**What to work on**
Filter the records below and copy every line containing the word "rows".

________________________________________

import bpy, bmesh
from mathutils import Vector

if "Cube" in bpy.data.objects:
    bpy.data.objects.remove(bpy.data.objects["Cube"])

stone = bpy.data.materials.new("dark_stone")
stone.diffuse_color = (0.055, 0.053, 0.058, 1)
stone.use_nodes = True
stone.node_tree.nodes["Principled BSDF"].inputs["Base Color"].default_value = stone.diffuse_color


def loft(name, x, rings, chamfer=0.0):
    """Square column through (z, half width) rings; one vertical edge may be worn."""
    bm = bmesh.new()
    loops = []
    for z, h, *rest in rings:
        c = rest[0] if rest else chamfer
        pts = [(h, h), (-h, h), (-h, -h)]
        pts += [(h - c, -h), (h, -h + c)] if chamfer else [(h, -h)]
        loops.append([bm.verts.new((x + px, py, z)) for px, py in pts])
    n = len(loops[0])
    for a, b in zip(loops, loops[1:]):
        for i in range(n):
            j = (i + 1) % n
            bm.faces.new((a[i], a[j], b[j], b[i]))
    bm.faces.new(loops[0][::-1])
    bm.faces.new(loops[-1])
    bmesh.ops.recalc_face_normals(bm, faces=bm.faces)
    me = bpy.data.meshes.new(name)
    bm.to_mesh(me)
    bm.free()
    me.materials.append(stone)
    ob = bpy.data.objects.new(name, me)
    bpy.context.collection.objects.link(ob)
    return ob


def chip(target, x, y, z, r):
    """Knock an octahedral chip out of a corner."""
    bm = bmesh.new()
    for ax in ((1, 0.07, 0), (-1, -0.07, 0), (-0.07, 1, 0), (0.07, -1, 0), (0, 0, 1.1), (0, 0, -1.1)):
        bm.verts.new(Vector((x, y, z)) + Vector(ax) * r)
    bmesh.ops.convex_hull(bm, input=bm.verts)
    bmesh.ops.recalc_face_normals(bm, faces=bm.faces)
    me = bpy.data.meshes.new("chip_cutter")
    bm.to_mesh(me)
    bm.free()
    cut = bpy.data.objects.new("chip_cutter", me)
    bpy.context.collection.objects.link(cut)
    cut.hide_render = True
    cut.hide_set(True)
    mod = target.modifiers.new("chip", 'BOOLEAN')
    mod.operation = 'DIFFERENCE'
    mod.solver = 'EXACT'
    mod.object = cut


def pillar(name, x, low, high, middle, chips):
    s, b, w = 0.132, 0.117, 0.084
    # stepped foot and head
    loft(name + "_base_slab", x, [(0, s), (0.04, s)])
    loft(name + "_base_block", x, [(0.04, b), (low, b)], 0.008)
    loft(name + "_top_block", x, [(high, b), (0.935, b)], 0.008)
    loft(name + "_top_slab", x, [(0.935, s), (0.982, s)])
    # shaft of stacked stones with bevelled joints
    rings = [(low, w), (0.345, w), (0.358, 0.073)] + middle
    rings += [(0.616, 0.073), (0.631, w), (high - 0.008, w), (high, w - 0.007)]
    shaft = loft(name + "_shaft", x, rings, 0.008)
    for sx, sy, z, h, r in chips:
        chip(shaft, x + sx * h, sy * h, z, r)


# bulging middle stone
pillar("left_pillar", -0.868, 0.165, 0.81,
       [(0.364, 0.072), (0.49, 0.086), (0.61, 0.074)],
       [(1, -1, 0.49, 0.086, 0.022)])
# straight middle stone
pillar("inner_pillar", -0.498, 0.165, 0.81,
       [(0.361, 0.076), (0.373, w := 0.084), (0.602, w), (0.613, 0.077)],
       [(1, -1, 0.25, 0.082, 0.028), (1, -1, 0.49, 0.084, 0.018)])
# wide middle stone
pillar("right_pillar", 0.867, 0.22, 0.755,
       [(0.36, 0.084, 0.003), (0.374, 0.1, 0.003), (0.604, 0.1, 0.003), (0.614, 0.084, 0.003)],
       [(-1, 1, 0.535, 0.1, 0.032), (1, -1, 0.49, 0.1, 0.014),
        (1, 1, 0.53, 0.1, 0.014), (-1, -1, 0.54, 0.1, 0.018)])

________________________________________

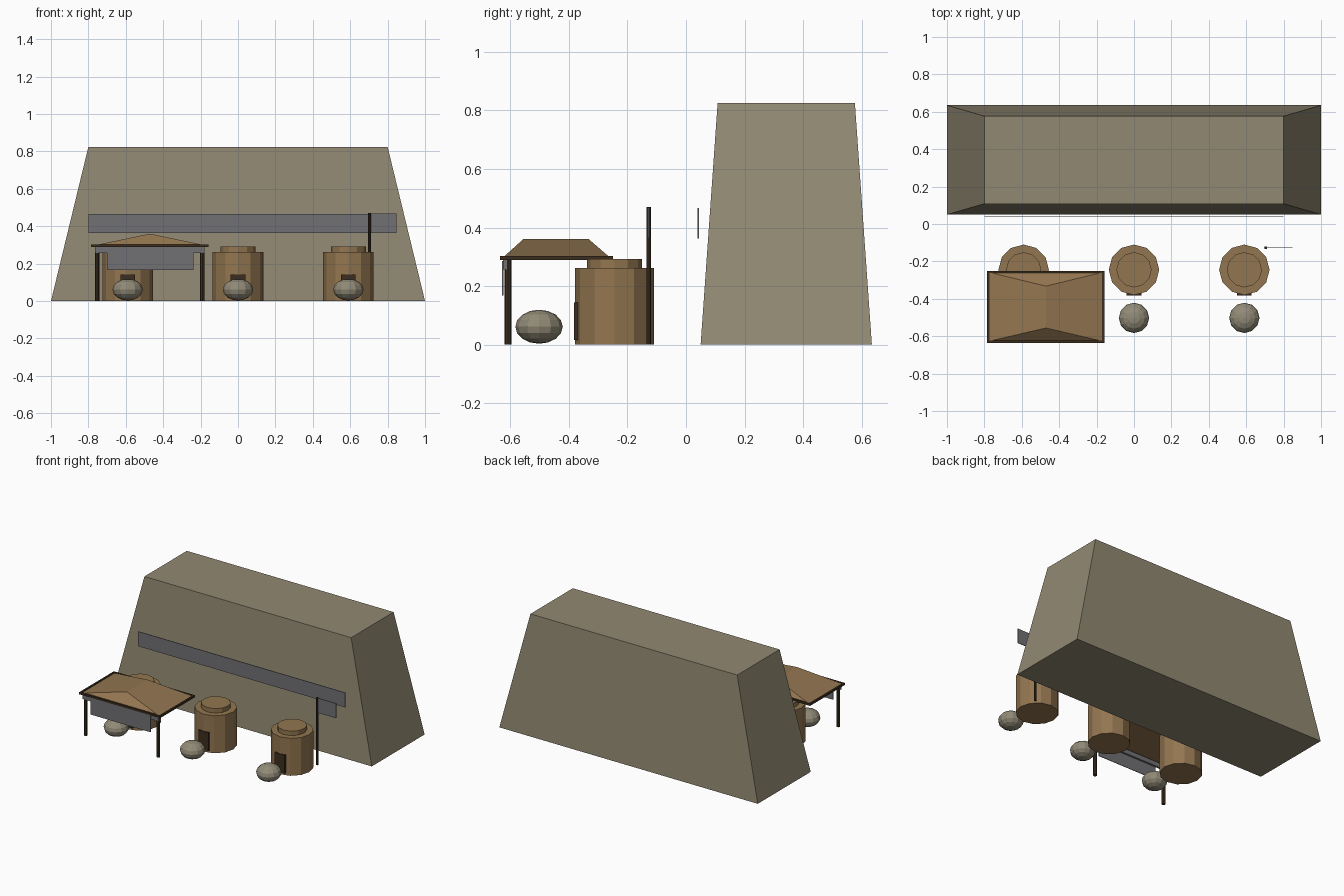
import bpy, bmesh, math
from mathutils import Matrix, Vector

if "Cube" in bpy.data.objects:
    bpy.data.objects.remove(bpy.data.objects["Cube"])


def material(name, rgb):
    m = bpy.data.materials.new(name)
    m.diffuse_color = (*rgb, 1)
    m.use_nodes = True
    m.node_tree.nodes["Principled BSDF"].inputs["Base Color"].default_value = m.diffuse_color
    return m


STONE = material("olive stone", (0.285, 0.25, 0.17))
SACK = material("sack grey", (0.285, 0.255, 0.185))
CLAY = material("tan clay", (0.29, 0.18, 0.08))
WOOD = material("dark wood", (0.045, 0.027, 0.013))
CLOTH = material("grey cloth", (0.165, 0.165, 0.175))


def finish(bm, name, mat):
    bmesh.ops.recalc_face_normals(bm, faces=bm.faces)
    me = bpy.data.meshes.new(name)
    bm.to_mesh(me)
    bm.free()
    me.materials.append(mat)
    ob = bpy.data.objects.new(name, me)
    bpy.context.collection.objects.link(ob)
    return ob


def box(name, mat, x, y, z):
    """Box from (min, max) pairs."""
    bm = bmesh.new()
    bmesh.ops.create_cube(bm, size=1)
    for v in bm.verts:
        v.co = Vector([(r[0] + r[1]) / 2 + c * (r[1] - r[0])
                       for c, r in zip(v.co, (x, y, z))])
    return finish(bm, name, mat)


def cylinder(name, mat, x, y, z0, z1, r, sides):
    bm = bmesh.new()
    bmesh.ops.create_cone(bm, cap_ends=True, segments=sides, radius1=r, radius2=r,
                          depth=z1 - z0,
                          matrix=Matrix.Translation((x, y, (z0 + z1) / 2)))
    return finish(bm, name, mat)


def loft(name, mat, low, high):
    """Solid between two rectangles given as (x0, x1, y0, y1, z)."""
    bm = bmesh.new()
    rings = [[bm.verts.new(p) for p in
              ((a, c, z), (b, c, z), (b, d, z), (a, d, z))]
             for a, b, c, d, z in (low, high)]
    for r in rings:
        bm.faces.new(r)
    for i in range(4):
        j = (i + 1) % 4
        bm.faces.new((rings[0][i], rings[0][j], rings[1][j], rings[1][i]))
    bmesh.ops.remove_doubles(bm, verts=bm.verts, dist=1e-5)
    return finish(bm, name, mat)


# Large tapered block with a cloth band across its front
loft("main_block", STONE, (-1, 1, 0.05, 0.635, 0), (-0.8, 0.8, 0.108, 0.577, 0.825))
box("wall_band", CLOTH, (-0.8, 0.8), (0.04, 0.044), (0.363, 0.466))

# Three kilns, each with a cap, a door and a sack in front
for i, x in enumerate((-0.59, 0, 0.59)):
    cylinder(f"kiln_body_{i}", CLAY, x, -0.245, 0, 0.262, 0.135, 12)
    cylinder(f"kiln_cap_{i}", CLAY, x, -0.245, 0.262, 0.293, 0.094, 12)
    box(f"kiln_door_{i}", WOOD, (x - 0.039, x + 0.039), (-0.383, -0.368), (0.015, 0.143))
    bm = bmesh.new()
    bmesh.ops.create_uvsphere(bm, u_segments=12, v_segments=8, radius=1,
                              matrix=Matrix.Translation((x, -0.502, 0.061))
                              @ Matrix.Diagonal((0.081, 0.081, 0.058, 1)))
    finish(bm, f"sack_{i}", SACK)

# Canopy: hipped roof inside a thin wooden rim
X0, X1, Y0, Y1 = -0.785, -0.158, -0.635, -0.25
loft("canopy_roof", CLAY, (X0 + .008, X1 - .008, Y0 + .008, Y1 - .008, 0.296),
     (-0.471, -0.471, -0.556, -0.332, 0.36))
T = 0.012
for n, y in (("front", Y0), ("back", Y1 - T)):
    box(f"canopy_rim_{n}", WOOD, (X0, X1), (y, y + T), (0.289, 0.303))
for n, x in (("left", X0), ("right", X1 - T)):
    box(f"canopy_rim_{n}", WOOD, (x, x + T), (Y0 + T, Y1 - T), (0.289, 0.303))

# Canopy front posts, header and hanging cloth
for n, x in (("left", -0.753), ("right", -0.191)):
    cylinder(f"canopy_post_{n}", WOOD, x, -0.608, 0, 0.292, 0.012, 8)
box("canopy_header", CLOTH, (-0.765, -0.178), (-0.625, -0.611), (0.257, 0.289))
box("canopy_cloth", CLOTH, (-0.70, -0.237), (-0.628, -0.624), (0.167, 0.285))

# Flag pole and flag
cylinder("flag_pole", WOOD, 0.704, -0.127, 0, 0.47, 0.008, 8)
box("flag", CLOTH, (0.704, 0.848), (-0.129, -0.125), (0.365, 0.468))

________________________________________

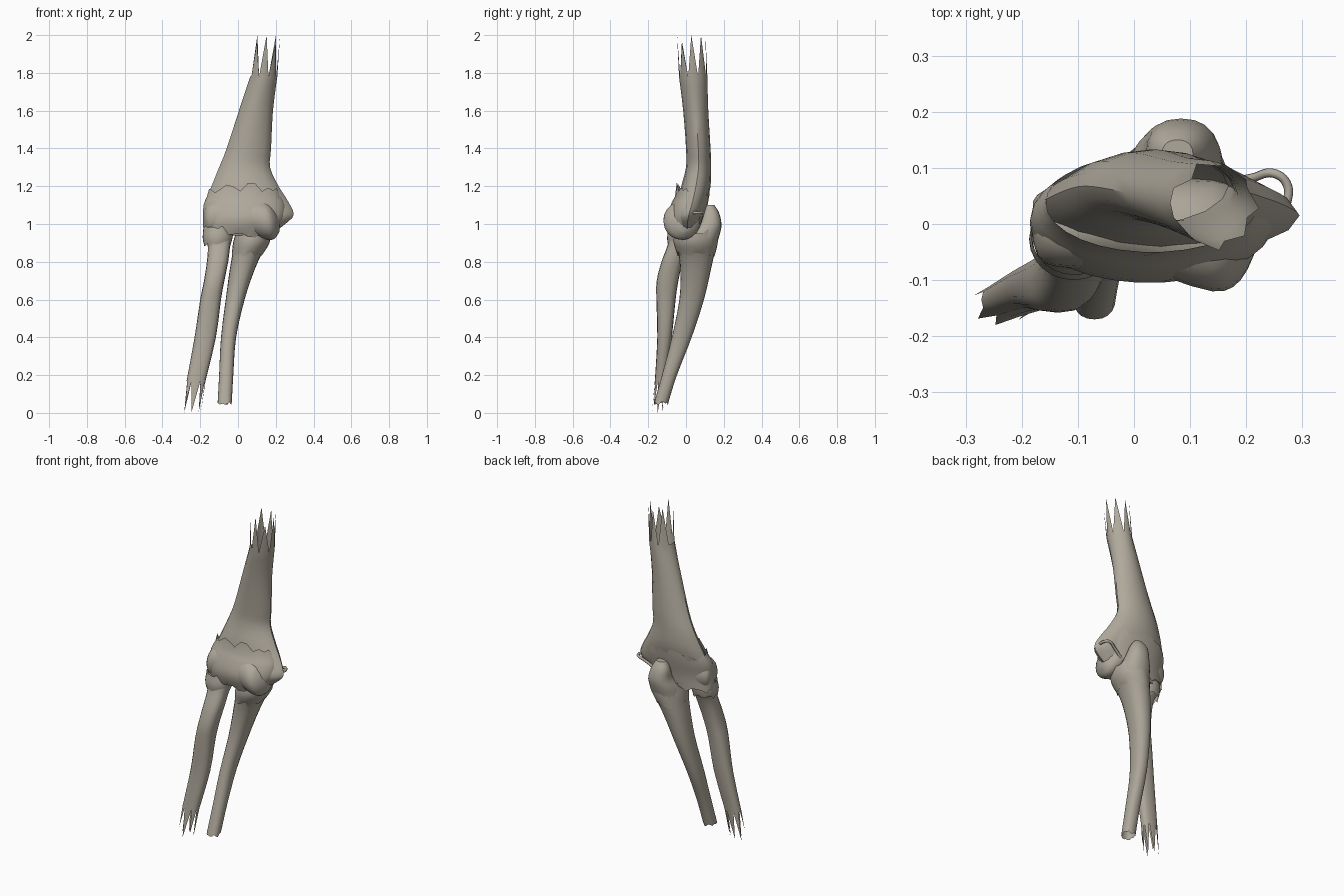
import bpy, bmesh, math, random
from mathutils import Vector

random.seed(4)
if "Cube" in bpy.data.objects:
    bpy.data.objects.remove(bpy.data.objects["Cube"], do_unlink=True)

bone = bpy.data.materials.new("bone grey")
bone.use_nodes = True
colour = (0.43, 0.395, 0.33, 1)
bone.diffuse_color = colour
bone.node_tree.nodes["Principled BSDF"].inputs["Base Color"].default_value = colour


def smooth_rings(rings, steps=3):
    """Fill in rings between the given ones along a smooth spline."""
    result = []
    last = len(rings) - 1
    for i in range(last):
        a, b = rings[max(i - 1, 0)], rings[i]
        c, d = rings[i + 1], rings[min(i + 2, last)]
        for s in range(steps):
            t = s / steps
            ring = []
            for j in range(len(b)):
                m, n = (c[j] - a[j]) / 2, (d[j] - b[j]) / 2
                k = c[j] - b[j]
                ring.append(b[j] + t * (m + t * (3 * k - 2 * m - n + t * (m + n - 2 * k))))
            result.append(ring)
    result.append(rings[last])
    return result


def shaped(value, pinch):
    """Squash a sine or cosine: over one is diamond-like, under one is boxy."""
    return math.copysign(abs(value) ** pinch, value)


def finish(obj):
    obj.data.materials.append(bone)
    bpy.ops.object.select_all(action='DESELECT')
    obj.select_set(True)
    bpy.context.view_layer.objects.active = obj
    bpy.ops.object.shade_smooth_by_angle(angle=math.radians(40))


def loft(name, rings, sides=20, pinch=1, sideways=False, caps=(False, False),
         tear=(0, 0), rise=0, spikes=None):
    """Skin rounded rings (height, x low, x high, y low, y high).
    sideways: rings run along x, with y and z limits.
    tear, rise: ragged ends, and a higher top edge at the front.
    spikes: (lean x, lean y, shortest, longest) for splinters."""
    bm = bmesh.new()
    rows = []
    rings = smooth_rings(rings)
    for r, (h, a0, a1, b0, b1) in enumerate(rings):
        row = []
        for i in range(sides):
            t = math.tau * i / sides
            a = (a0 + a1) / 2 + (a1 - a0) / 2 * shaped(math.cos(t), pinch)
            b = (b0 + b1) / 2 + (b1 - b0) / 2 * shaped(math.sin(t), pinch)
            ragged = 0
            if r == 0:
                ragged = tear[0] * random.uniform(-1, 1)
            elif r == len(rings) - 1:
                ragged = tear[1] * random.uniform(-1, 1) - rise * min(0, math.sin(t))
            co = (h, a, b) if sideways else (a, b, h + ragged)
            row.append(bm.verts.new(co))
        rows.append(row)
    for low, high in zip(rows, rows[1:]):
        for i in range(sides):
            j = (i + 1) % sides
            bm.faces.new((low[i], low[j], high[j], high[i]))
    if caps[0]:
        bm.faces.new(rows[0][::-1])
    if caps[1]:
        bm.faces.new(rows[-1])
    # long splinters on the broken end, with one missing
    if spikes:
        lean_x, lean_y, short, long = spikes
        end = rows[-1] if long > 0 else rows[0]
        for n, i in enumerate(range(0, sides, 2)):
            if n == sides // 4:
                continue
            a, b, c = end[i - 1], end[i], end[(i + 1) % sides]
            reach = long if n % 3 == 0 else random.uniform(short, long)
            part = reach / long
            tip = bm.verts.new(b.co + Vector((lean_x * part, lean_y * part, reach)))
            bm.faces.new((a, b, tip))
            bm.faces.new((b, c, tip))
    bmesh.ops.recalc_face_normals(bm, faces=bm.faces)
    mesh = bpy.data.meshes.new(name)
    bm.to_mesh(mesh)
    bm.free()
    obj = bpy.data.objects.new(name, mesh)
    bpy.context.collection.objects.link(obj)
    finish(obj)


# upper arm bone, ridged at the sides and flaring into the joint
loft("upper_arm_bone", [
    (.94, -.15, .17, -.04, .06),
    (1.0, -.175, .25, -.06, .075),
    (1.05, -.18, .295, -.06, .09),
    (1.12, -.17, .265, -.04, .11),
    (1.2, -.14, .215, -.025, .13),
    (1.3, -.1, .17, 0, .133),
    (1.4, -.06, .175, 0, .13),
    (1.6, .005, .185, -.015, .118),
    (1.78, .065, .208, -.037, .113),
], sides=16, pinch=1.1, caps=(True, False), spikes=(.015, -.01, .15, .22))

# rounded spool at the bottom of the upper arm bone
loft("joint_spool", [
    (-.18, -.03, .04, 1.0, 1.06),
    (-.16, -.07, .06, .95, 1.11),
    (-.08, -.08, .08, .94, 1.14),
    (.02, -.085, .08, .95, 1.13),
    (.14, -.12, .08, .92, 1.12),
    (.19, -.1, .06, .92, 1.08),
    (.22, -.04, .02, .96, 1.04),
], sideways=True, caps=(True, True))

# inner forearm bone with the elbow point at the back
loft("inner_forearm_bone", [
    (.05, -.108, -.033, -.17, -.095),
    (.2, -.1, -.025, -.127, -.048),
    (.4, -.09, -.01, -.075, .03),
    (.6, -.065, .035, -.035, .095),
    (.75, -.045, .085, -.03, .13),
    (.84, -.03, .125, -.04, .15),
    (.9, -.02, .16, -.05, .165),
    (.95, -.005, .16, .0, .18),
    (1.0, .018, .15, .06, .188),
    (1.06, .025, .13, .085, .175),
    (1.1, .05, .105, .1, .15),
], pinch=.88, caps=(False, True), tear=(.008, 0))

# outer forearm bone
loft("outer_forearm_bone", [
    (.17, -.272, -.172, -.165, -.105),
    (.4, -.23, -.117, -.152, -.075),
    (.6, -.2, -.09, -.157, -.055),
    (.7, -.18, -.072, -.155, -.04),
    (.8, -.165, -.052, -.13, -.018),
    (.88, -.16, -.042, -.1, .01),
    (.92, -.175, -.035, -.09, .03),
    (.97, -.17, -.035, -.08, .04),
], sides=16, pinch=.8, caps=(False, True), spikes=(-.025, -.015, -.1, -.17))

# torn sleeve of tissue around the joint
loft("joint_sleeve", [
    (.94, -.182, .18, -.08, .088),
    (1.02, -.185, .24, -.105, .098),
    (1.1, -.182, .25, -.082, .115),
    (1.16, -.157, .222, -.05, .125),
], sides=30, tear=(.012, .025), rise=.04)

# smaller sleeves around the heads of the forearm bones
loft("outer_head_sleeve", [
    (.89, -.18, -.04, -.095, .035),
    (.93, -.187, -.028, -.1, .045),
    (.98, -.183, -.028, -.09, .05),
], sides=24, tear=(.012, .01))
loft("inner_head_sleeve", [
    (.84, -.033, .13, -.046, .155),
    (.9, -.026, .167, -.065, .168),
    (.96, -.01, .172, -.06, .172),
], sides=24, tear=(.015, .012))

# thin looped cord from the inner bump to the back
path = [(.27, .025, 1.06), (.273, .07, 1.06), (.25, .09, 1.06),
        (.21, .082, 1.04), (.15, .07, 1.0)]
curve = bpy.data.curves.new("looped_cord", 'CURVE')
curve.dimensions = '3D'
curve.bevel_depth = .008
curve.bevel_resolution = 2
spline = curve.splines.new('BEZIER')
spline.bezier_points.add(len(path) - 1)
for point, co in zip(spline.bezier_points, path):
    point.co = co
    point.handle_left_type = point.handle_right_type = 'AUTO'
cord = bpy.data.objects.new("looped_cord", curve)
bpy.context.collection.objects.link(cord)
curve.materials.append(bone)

________________________________________

**Response area**
    rows = []
        rows.append(row)
    for low, high in zip(rows, rows[1:]):
        bm.faces.new(rows[0][::-1])
        bm.faces.new(rows[-1])
        end = rows[-1] if long > 0 else rows[0]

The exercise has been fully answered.